### TASK STATEMENT
Copy out every line of the records where the string "crown" occurs.

Stored entries
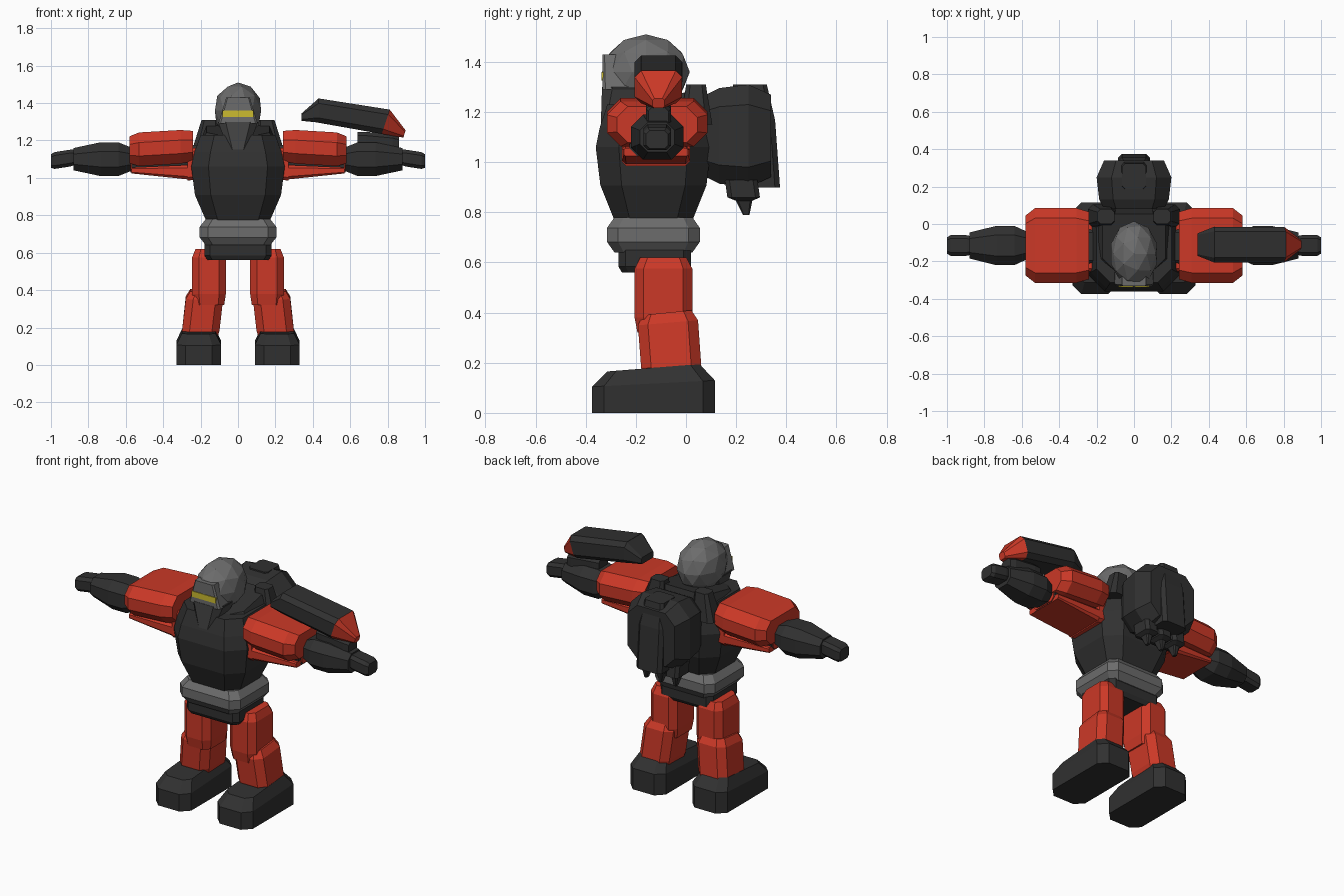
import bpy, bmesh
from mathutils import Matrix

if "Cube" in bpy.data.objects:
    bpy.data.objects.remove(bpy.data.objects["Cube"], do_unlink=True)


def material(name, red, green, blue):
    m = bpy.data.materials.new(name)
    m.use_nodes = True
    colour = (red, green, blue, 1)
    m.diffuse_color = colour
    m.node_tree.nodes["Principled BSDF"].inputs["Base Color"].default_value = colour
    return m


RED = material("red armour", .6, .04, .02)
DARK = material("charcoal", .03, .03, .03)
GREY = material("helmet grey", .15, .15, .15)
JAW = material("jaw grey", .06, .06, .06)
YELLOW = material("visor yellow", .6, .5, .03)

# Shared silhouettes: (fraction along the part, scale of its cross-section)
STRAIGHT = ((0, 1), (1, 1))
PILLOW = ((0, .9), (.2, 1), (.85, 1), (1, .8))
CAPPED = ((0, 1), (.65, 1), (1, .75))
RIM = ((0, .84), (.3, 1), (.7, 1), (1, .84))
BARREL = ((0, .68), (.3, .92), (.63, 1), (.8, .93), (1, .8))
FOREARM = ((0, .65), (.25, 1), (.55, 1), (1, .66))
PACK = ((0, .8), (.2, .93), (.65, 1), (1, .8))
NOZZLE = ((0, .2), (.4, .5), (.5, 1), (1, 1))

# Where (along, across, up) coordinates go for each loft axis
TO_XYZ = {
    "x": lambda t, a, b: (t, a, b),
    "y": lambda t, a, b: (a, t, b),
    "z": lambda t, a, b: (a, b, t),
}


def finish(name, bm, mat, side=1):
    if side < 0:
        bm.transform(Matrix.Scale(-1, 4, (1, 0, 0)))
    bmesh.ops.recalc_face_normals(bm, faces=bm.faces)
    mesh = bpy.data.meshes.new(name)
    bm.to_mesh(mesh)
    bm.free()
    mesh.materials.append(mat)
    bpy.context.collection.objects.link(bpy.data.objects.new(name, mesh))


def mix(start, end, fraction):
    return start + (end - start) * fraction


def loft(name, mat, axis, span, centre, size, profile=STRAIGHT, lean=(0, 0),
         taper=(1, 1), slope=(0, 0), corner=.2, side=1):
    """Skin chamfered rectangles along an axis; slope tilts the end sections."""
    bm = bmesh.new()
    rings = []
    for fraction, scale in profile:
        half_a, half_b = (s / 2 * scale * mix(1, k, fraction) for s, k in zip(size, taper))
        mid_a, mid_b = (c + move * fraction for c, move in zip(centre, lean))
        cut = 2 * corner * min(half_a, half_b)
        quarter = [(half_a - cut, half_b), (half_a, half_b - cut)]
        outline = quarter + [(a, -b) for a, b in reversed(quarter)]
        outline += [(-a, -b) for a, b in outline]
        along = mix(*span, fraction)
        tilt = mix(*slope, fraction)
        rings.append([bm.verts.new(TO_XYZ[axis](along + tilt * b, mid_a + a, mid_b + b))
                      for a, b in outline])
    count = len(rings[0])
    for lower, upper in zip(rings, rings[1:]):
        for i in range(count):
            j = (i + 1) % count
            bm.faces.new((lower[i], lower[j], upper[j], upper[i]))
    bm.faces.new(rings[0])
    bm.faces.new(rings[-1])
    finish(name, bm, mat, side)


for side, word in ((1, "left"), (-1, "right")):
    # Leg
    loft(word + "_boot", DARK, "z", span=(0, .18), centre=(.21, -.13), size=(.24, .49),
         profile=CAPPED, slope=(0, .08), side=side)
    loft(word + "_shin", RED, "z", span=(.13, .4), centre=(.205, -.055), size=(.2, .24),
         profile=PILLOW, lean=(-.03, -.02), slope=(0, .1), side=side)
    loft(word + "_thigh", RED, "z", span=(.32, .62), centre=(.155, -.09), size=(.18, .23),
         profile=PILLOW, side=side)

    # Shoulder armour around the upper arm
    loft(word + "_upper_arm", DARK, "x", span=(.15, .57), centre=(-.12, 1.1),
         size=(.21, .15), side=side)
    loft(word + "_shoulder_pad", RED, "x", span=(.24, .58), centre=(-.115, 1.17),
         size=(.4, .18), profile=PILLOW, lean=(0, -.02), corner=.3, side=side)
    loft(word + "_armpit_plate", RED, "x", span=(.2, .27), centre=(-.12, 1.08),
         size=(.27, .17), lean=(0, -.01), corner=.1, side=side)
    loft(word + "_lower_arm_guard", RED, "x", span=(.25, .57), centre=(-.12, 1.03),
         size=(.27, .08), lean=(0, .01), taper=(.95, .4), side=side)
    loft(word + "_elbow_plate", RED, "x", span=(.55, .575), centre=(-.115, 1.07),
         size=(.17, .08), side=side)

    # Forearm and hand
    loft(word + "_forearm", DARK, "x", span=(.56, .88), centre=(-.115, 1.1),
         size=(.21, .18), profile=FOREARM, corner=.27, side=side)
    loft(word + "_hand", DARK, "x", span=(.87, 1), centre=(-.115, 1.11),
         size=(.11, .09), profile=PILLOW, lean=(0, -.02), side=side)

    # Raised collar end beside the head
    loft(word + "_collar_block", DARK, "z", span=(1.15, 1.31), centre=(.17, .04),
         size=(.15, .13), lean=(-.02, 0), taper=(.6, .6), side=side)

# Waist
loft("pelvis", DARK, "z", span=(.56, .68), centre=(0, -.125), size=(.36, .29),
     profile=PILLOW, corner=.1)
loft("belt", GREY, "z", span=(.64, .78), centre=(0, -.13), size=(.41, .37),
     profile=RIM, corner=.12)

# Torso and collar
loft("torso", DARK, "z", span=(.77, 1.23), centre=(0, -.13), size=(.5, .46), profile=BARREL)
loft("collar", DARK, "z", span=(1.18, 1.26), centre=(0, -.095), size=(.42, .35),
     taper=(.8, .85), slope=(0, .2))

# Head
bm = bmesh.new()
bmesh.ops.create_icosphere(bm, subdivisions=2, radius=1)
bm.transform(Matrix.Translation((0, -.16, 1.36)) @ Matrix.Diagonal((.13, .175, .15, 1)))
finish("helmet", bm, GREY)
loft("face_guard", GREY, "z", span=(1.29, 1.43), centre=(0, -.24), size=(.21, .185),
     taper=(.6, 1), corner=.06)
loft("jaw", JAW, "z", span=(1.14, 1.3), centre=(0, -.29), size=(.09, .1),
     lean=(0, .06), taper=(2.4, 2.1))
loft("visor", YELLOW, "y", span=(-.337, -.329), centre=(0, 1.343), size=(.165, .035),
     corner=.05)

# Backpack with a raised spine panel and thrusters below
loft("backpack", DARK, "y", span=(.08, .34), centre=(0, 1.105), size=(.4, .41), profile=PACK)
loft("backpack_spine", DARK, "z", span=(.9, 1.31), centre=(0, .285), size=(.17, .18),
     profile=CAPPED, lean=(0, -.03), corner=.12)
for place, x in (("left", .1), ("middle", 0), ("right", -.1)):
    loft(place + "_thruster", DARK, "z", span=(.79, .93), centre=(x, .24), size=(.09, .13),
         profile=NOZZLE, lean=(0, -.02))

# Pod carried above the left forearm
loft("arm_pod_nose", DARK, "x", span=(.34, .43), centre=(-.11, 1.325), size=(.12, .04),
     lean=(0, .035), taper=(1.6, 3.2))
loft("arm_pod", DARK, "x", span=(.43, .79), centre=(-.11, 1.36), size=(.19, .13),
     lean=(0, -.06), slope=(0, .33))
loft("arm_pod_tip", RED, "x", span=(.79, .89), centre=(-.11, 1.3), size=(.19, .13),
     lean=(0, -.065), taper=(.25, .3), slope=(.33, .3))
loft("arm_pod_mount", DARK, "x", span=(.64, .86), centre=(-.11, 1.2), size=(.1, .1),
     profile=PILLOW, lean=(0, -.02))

==

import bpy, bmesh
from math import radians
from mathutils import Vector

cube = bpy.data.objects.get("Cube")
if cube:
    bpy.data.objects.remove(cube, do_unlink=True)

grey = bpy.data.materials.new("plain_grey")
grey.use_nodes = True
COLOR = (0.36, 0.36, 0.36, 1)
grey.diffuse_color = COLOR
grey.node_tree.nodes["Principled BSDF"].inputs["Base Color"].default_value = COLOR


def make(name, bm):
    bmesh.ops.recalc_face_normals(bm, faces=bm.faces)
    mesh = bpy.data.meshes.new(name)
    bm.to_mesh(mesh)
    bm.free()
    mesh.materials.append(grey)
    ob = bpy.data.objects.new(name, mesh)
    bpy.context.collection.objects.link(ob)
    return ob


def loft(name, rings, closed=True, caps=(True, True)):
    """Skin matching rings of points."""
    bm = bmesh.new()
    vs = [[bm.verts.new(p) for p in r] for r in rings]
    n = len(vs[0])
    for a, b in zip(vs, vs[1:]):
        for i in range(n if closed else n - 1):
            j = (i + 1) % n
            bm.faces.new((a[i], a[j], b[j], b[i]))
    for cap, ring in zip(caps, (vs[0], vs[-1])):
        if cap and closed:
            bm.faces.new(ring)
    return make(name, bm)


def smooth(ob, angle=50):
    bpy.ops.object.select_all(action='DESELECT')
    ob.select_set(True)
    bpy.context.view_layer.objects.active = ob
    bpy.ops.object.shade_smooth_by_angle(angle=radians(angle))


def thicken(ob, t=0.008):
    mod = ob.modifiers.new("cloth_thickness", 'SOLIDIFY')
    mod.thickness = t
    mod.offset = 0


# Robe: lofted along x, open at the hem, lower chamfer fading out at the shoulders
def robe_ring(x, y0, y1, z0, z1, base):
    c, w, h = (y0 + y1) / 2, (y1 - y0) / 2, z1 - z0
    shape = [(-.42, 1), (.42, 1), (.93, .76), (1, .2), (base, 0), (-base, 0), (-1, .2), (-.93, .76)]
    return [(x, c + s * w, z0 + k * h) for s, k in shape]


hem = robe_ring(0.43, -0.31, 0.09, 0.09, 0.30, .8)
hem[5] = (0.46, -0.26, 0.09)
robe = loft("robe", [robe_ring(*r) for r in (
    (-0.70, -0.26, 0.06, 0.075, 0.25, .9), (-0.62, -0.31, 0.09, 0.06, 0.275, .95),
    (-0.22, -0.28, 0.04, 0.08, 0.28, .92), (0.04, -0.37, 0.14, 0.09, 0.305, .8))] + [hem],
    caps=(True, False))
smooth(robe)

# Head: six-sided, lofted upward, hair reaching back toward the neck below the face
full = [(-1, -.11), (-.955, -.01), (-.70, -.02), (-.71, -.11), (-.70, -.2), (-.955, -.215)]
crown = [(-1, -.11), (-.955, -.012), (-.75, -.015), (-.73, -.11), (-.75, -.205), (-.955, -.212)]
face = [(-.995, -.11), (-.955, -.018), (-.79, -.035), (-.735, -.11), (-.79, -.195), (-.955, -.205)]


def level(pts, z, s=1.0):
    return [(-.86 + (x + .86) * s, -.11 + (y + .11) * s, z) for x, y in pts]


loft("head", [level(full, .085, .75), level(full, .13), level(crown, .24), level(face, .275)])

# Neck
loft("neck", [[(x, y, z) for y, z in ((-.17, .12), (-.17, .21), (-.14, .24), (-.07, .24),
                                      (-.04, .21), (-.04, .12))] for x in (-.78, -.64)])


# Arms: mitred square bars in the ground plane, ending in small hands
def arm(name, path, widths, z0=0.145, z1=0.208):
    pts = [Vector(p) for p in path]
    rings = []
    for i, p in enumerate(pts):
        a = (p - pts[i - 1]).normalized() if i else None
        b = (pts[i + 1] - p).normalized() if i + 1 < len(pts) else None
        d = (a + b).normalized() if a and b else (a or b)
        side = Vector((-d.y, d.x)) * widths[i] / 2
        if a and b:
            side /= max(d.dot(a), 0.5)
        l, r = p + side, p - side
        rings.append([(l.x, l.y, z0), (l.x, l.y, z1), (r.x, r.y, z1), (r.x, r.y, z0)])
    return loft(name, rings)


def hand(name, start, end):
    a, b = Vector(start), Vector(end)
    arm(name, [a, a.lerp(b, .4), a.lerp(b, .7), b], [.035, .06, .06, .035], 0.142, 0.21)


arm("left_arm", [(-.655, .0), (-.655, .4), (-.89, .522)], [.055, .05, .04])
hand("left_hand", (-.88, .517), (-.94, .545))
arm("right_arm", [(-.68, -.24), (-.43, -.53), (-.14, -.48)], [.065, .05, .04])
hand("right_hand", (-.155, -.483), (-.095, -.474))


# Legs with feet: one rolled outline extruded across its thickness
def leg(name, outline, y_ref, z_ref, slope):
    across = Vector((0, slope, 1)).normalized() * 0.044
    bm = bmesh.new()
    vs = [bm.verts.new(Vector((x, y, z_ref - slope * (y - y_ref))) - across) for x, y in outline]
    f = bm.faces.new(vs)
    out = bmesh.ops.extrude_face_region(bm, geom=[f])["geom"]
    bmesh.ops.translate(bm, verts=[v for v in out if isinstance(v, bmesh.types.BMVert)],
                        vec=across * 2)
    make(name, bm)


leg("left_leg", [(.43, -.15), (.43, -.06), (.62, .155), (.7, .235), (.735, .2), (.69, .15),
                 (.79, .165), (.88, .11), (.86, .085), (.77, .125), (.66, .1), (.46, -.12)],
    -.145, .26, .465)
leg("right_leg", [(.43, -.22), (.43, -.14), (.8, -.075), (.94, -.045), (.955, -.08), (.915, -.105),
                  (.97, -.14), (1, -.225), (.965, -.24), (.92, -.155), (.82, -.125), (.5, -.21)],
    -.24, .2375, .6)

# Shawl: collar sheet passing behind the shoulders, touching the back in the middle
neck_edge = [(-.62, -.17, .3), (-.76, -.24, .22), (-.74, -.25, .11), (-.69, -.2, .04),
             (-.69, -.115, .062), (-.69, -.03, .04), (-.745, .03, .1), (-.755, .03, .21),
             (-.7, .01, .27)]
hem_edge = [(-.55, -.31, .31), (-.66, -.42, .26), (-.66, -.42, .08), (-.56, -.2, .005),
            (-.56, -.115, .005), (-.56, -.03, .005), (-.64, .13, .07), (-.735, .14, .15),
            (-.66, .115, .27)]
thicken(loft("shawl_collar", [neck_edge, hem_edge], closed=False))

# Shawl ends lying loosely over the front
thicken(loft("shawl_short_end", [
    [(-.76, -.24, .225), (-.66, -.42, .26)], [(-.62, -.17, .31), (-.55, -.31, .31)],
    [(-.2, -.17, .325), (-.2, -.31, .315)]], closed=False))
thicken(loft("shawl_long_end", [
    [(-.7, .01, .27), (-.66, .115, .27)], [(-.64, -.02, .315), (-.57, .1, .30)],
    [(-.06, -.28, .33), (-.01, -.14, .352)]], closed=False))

### RESPONSE BELOW
crown = [(-1, -.11), (-.955, -.012), (-.75, -.015), (-.73, -.11), (-.75, -.205), (-.955, -.212)]
loft("head", [level(full, .085, .75), level(full, .13), level(crown, .24), level(face, .275)])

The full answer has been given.